Background: Despite many advances in the medical management of Crohn's disease (CD), there is still a significant risk of surgical resection for lack of response to medical management or complications during the lifetime of a patient. Laparoscopic surgery offers short-term benefits such as decreased pain, lower wound complication rates, earlier resumption of diet and bowel function, better cosmesis and shorter hospital stays, while reduced post-operative adhesions and lower incisional hernia rate may represent long-term benefits. Methods: A modular, standardised laparoscopic approach can be applied to safely perform laparoscopic redo surgery in the hostile setting of the recurrent CD and to facilitate teaching and training of these advanced procedures. Results: Laparoscopic surgery in CD can be particularly challenging due to multifocal disease with extensive inflammation and a thickened mesentery, the potential for abscesses, fistulas and phlegmons and high conversion rates have been reported in reoperative surgery for recurrent CD with abscesses and adhesions representing the main reasons for conversion. Conclusions: A standardised laparoscopic approach for redo surgery in recurrent CD has been described. Multidisciplinary management of CD is essential and bowel preservation must be the priority.
[ABSTRACT]  [HTML Full text]  [PDF]  [Mobile Full text]  [EPub]  [PubMed]  [Sword Plugin for Repository]Beta
HOW I DO IT DIFFERENTLY? Top

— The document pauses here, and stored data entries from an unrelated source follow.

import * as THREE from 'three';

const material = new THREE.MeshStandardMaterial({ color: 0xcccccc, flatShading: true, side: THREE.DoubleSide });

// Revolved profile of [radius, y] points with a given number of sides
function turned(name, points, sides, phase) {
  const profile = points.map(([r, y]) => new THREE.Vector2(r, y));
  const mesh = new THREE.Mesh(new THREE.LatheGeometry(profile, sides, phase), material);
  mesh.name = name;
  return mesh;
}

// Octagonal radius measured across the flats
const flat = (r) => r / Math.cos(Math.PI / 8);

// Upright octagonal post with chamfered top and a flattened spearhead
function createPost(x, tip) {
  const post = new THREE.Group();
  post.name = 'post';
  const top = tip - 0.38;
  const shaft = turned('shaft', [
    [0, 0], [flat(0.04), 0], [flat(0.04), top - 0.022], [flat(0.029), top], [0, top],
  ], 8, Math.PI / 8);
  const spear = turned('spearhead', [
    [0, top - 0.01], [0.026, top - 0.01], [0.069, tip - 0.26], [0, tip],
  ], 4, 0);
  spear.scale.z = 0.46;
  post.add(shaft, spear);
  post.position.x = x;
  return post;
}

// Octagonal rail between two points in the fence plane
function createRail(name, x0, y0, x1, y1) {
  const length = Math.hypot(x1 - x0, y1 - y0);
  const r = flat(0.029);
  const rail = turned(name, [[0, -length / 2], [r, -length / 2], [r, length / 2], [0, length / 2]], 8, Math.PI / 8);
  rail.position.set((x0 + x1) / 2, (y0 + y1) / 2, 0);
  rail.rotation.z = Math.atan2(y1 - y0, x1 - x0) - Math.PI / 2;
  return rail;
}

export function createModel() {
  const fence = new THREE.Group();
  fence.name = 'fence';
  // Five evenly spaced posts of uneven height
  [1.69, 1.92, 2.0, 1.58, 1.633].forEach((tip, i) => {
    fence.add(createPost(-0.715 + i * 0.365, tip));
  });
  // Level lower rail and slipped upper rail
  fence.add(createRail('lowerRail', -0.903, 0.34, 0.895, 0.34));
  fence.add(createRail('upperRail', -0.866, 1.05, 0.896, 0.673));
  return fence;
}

Dulucq's technique for laparoscopic totally extraperitoneal hernioplasty p. 94
Mohit Agrawal, Sonali Bhagwat, Prashanth Rao
DOI:10.4103/jmas.JMAS_66_18  PMID:30416144
Background: Inguinal hernia repair has been a controversial area in surgical practice. Its complexity is reflected by the fact that numerous different procedures including both open and laparoscopic techniques are in use today. Laparoscopic totally extraperitoneal (TEP) repair is preferred over transabdominal pre-peritoneal repair as the peritoneum is not breached and also due to fewer intra-abdominal complications. This is the most elegant technique but rather difficult to perform. Aim: The purpose of this study was to describe Dulucq's technique for inguinal hernia repair and the use of three-dimensional mesh without fixation in laparoscopic TEP inguinal hernioplasty. Methods: Surgical technique of laparoscopic TEP inguinal hernia repair is detailed in the text. Results: A total of 945 hernia repairs were included in the study. The hernias were repaired by Dulucq's technique. Mean operative time was 45 min in unilateral hernia and 65 min in bilateral hernia. There were no serious complications. Conclusion: The laparoscopic TEP hernioplasty by Dulucq's technique is feasible with fewer intra-abdominal complications. The dissection must always be done with the same stages with minimal monopolar diathermy and patient in a slight Trendelenburg position.
[ABSTRACT]  [HTML Full text]  [PDF]  [Mobile Full text]  [EPub]  [PubMed]  [Sword Plugin for Repository]Beta
PERSONAL VIEWPOINT Top

Academic league of videolaparoscopy: A new strategy to awaken the interest of medical students in minimally invasive surgery p. 97
Diego Laurentino Lima, Raquel Nogueira Cordeiro, Gustavo Lopes Carvalho
DOI:10.4103/jmas.JMAS_41_19  PMID:31571671
[HTML Full text]  [PDF]  [Mobile Full text]  [EPub]  [PubMed]  [Sword Plugin for Repository]Beta
2004 Journal of Minimal Access Surgery
Published by Wolters Kluwer - Medknow
Online since 15th August '04